* _Exercise description_
Print the listing below in full. Alter nothing.
☆ ☆ ☆ ☆ ☆ ☆ ☆
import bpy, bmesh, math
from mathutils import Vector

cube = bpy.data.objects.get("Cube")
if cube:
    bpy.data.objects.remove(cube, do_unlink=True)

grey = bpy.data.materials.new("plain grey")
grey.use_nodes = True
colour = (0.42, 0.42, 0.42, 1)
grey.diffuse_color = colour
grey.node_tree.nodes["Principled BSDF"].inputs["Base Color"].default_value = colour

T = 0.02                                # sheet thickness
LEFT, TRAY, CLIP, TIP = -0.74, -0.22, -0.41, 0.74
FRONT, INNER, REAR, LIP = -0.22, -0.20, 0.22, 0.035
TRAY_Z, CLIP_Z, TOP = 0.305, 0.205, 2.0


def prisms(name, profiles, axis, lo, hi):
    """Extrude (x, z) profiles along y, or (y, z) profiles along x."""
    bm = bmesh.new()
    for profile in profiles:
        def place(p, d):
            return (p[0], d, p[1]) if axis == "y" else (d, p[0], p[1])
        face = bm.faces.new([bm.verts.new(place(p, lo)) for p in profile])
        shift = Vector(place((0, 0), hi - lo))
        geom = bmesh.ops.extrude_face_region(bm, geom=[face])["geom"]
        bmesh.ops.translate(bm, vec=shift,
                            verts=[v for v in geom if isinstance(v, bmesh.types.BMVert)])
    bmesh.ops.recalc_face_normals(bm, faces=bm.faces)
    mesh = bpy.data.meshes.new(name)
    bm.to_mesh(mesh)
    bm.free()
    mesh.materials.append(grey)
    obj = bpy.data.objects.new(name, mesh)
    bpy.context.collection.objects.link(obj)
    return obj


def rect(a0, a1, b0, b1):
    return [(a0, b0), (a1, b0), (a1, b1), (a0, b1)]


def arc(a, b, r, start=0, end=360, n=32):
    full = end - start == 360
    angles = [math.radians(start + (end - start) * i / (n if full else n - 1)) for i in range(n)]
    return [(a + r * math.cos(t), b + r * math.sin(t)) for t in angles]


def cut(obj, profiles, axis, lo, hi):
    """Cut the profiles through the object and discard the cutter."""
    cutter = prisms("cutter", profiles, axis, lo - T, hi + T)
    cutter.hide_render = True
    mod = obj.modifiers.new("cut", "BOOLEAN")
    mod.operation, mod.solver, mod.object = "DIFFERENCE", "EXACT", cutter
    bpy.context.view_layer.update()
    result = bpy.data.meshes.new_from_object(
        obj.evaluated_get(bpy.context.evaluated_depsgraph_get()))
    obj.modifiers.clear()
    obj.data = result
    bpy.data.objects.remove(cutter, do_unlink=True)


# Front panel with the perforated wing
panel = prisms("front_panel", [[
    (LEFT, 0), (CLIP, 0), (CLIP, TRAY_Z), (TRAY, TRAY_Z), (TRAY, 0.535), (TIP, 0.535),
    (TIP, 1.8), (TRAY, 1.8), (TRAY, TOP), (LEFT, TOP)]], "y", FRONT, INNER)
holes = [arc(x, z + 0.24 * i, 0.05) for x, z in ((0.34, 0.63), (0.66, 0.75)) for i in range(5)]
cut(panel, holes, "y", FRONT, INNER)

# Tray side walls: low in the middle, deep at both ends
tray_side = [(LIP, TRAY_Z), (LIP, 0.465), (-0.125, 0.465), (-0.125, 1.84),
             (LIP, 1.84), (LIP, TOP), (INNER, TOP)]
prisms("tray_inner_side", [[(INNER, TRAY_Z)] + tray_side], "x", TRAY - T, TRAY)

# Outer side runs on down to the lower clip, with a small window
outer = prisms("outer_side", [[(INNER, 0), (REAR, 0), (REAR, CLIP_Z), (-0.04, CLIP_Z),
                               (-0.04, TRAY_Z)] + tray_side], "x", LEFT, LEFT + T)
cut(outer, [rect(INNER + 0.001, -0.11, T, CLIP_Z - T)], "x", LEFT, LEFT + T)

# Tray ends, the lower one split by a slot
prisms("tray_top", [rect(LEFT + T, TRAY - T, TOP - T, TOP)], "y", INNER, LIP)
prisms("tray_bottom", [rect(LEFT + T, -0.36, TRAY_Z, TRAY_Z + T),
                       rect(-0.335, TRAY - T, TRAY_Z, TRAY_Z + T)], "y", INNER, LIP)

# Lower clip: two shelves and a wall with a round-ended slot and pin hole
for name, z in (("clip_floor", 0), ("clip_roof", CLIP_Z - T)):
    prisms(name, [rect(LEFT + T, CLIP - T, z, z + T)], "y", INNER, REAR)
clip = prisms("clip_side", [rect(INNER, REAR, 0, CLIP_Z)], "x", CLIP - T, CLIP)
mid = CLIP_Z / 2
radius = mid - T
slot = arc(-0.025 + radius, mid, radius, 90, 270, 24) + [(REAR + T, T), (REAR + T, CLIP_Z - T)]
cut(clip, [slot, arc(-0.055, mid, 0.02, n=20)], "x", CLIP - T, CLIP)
☆ ☆ ☆ ☆ ☆ ☆ ☆
* _Answer to this problem_
import bpy, bmesh, math
from mathutils import Vector

cube = bpy.data.objects.get("Cube")
if cube:
    bpy.data.objects.remove(cube, do_unlink=True)

grey = bpy.data.materials.new("plain grey")
grey.use_nodes = True
colour = (0.42, 0.42, 0.42, 1)
grey.diffuse_color = colour
grey.node_tree.nodes["Principled BSDF"].inputs["Base Color"].default_value = colour

T = 0.02                                # sheet thickness
LEFT, TRAY, CLIP, TIP = -0.74, -0.22, -0.41, 0.74
FRONT, INNER, REAR, LIP = -0.22, -0.20, 0.22, 0.035
TRAY_Z, CLIP_Z, TOP = 0.305, 0.205, 2.0


def prisms(name, profiles, axis, lo, hi):
    """Extrude (x, z) profiles along y, or (y, z) profiles along x."""
    bm = bmesh.new()
    for profile in profiles:
        def place(p, d):
            return (p[0], d, p[1]) if axis == "y" else (d, p[0], p[1])
        face = bm.faces.new([bm.verts.new(place(p, lo)) for p in profile])
        shift = Vector(place((0, 0), hi - lo))
        geom = bmesh.ops.extrude_face_region(bm, geom=[face])["geom"]
        bmesh.ops.translate(bm, vec=shift,
                            verts=[v for v in geom if isinstance(v, bmesh.types.BMVert)])
    bmesh.ops.recalc_face_normals(bm, faces=bm.faces)
    mesh = bpy.data.meshes.new(name)
    bm.to_mesh(mesh)
    bm.free()
    mesh.materials.append(grey)
    obj = bpy.data.objects.new(name, mesh)
    bpy.context.collection.objects.link(obj)
    return obj


def rect(a0, a1, b0, b1):
    return [(a0, b0), (a1, b0), (a1, b1), (a0, b1)]


def arc(a, b, r, start=0, end=360, n=32):
    full = end - start == 360
    angles = [math.radians(start + (end - start) * i / (n if full else n - 1)) for i in range(n)]
    return [(a + r * math.cos(t), b + r * math.sin(t)) for t in angles]


def cut(obj, profiles, axis, lo, hi):
    """Cut the profiles through the object and discard the cutter."""
    cutter = prisms("cutter", profiles, axis, lo - T, hi + T)
    cutter.hide_render = True
    mod = obj.modifiers.new("cut", "BOOLEAN")
    mod.operation, mod.solver, mod.object = "DIFFERENCE", "EXACT", cutter
    bpy.context.view_layer.update()
    result = bpy.data.meshes.new_from_object(
        obj.evaluated_get(bpy.context.evaluated_depsgraph_get()))
    obj.modifiers.clear()
    obj.data = result
    bpy.data.objects.remove(cutter, do_unlink=True)


# Front panel with the perforated wing
panel = prisms("front_panel", [[
    (LEFT, 0), (CLIP, 0), (CLIP, TRAY_Z), (TRAY, TRAY_Z), (TRAY, 0.535), (TIP, 0.535),
    (TIP, 1.8), (TRAY, 1.8), (TRAY, TOP), (LEFT, TOP)]], "y", FRONT, INNER)
holes = [arc(x, z + 0.24 * i, 0.05) for x, z in ((0.34, 0.63), (0.66, 0.75)) for i in range(5)]
cut(panel, holes, "y", FRONT, INNER)

# Tray side walls: low in the middle, deep at both ends
tray_side = [(LIP, TRAY_Z), (LIP, 0.465), (-0.125, 0.465), (-0.125, 1.84),
             (LIP, 1.84), (LIP, TOP), (INNER, TOP)]
prisms("tray_inner_side", [[(INNER, TRAY_Z)] + tray_side], "x", TRAY - T, TRAY)

# Outer side runs on down to the lower clip, with a small window
outer = prisms("outer_side", [[(INNER, 0), (REAR, 0), (REAR, CLIP_Z), (-0.04, CLIP_Z),
                               (-0.04, TRAY_Z)] + tray_side], "x", LEFT, LEFT + T)
cut(outer, [rect(INNER + 0.001, -0.11, T, CLIP_Z - T)], "x", LEFT, LEFT + T)

# Tray ends, the lower one split by a slot
prisms("tray_top", [rect(LEFT + T, TRAY - T, TOP - T, TOP)], "y", INNER, LIP)
prisms("tray_bottom", [rect(LEFT + T, -0.36, TRAY_Z, TRAY_Z + T),
                       rect(-0.335, TRAY - T, TRAY_Z, TRAY_Z + T)], "y", INNER, LIP)

# Lower clip: two shelves and a wall with a round-ended slot and pin hole
for name, z in (("clip_floor", 0), ("clip_roof", CLIP_Z - T)):
    prisms(name, [rect(LEFT + T, CLIP - T, z, z + T)], "y", INNER, REAR)
clip = prisms("clip_side", [rect(INNER, REAR, 0, CLIP_Z)], "x", CLIP - T, CLIP)
mid = CLIP_Z / 2
radius = mid - T
slot = arc(-0.025 + radius, mid, radius, 90, 270, 24) + [(REAR + T, T), (REAR + T, CLIP_Z - T)]
cut(clip, [slot, arc(-0.055, mid, 0.02, n=20)], "x", CLIP - T, CLIP)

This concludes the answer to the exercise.